> _PROVIDED RECORDS_:

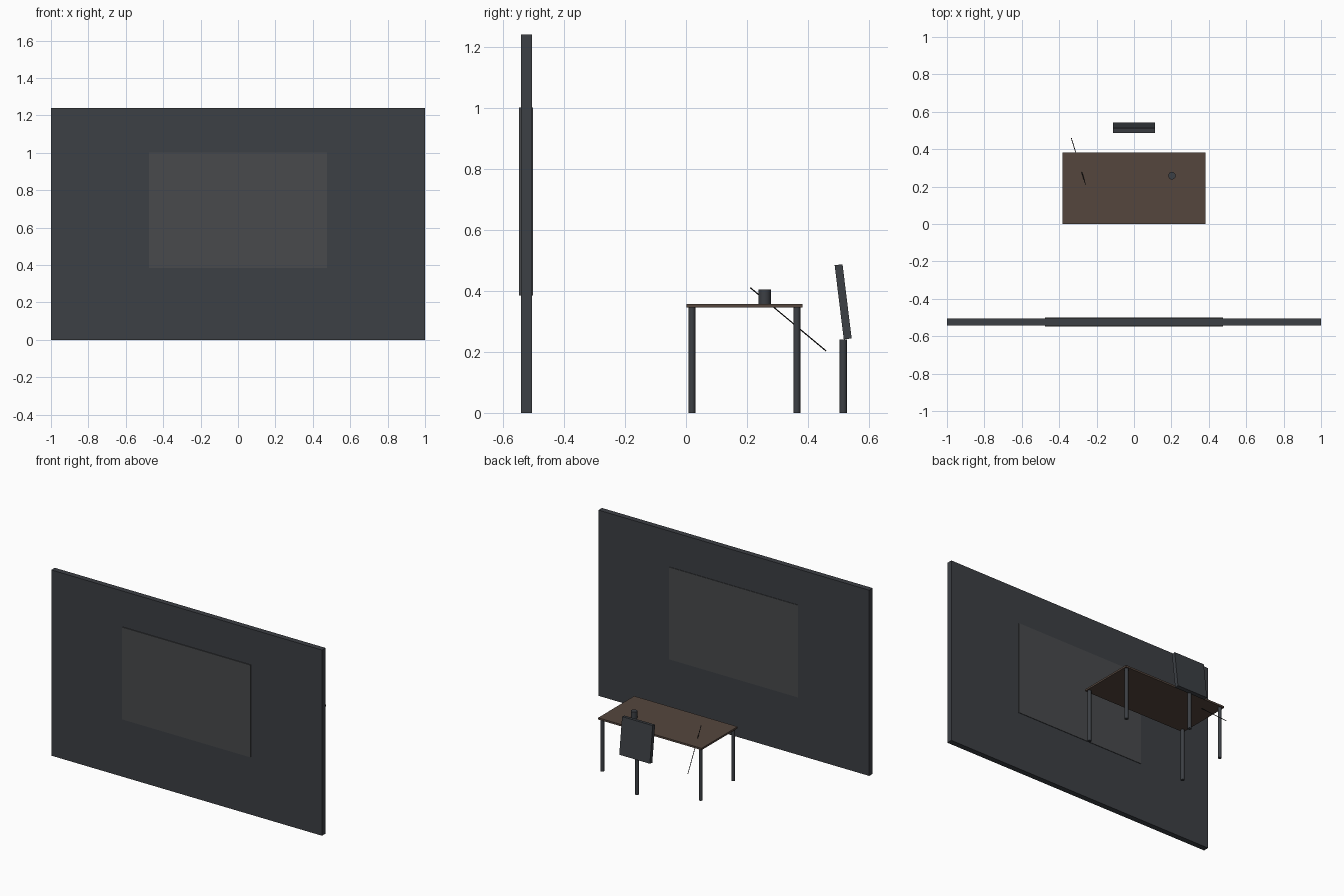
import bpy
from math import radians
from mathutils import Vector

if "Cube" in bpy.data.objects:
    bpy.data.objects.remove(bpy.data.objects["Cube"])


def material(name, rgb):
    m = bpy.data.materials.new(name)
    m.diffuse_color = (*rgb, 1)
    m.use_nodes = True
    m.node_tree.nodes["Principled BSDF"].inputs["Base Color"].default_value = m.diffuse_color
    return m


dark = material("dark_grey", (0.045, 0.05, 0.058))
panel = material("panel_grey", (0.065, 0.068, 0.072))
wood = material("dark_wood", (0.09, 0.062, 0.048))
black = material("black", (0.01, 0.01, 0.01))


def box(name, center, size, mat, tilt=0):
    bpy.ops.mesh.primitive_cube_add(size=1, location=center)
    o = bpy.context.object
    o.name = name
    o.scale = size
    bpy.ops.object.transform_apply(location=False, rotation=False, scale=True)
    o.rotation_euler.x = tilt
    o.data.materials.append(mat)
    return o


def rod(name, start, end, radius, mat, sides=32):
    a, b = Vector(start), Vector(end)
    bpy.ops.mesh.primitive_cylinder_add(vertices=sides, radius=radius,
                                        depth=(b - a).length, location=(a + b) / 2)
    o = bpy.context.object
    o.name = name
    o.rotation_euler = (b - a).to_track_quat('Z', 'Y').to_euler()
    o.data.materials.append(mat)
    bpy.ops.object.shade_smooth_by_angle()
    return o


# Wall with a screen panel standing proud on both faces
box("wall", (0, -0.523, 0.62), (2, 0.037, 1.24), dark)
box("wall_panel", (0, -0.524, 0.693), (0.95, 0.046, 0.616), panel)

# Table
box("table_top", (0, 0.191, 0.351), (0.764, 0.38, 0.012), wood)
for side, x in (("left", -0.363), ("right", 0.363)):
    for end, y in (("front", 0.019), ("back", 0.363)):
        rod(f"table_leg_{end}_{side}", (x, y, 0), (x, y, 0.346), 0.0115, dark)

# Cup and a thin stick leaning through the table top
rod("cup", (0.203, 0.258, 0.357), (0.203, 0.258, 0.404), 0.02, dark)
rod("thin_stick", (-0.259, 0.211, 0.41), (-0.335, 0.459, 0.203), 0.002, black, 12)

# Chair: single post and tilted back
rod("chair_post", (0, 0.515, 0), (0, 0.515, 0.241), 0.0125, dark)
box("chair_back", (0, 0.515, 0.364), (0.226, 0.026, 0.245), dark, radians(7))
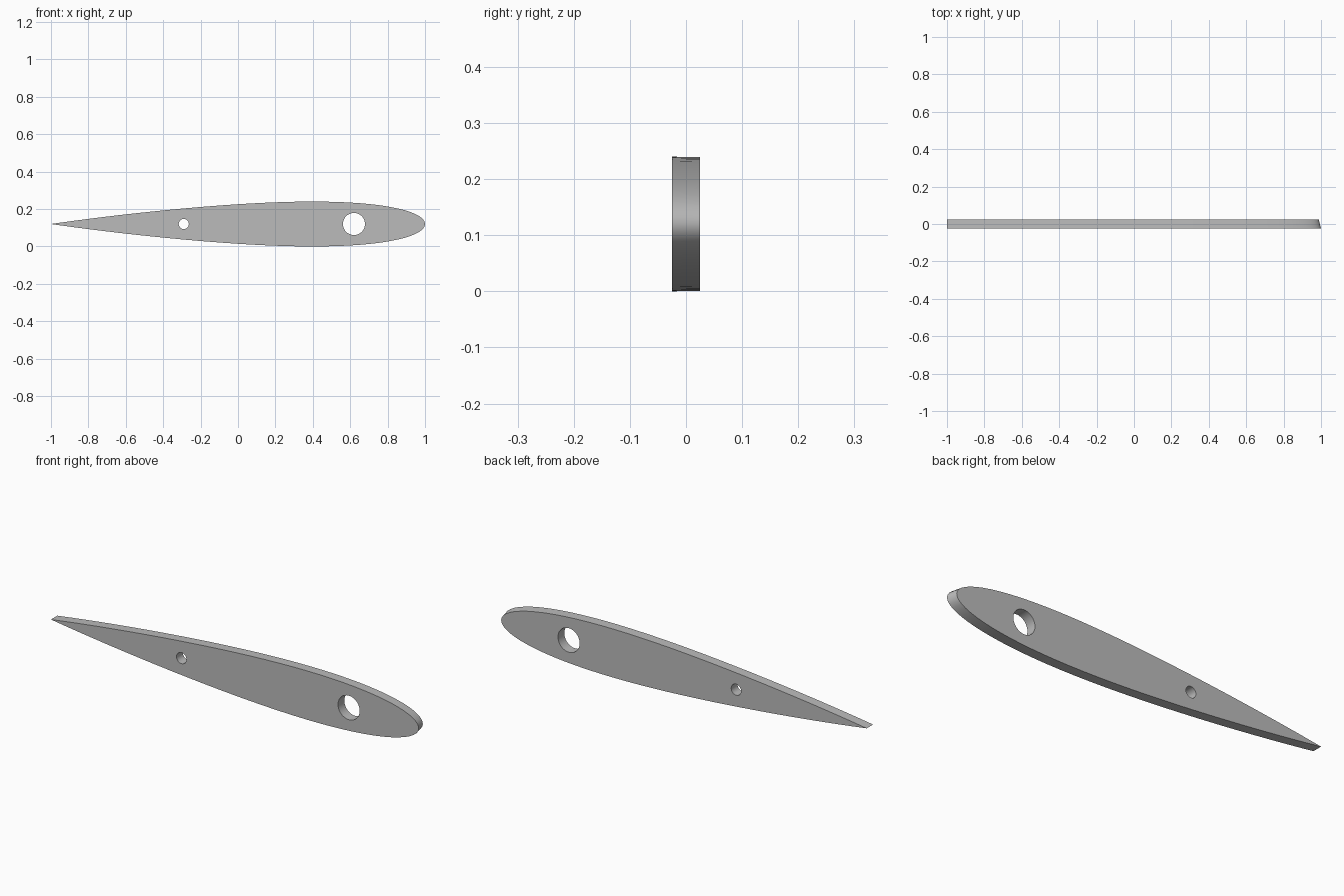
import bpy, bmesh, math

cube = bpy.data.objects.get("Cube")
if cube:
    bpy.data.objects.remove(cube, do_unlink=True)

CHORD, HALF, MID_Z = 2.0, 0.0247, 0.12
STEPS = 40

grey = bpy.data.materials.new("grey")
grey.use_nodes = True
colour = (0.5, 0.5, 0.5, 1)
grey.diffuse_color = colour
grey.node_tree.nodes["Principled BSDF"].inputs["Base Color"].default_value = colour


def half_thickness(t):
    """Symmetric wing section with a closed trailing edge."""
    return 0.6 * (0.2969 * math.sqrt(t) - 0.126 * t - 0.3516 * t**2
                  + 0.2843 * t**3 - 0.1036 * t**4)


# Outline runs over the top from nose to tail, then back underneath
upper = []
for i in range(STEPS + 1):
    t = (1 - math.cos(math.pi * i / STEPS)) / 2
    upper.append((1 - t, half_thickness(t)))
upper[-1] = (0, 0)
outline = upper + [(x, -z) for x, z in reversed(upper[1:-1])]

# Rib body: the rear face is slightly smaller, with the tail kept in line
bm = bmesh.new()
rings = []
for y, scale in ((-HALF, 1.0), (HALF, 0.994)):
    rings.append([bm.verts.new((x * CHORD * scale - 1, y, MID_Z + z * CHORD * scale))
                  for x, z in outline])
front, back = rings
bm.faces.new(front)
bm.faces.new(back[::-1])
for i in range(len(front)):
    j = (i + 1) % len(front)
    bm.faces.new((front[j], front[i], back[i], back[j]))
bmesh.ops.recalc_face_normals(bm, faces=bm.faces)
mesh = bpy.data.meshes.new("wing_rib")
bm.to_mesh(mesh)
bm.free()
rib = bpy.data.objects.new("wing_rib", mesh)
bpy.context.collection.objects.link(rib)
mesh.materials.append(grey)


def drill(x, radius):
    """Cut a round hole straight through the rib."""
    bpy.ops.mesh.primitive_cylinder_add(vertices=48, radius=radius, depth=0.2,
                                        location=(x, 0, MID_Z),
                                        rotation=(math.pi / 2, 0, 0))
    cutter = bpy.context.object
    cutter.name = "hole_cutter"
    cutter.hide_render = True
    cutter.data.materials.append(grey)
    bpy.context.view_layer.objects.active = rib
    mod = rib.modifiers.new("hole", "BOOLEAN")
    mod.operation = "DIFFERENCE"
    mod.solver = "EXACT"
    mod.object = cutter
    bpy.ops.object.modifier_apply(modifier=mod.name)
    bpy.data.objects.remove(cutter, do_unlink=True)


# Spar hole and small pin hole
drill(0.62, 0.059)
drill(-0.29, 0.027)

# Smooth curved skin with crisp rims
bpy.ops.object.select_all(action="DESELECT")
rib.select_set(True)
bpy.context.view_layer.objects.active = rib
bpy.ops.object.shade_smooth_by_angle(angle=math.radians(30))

> _WHAT THE TASK REQUIRES_:
Each line from the start of the entries above through the line with "o.rotation_euler = (b" should be duplicated exactly, leaving out the pictures.

> _EXERCISE RESULT_:
import bpy
from math import radians
from mathutils import Vector

if "Cube" in bpy.data.objects:
    bpy.data.objects.remove(bpy.data.objects["Cube"])


def material(name, rgb):
    m = bpy.data.materials.new(name)
    m.diffuse_color = (*rgb, 1)
    m.use_nodes = True
    m.node_tree.nodes["Principled BSDF"].inputs["Base Color"].default_value = m.diffuse_color
    return m


dark = material("dark_grey", (0.045, 0.05, 0.058))
panel = material("panel_grey", (0.065, 0.068, 0.072))
wood = material("dark_wood", (0.09, 0.062, 0.048))
black = material("black", (0.01, 0.01, 0.01))


def box(name, center, size, mat, tilt=0):
    bpy.ops.mesh.primitive_cube_add(size=1, location=center)
    o = bpy.context.object
    o.name = name
    o.scale = size
    bpy.ops.object.transform_apply(location=False, rotation=False, scale=True)
    o.rotation_euler.x = tilt
    o.data.materials.append(mat)
    return o


def rod(name, start, end, radius, mat, sides=32):
    a, b = Vector(start), Vector(end)
    bpy.ops.mesh.primitive_cylinder_add(vertices=sides, radius=radius,
                                        depth=(b - a).length, location=(a + b) / 2)
    o = bpy.context.object
    o.name = name
    o.rotation_euler = (b - a).to_track_quat('Z', 'Y').to_euler()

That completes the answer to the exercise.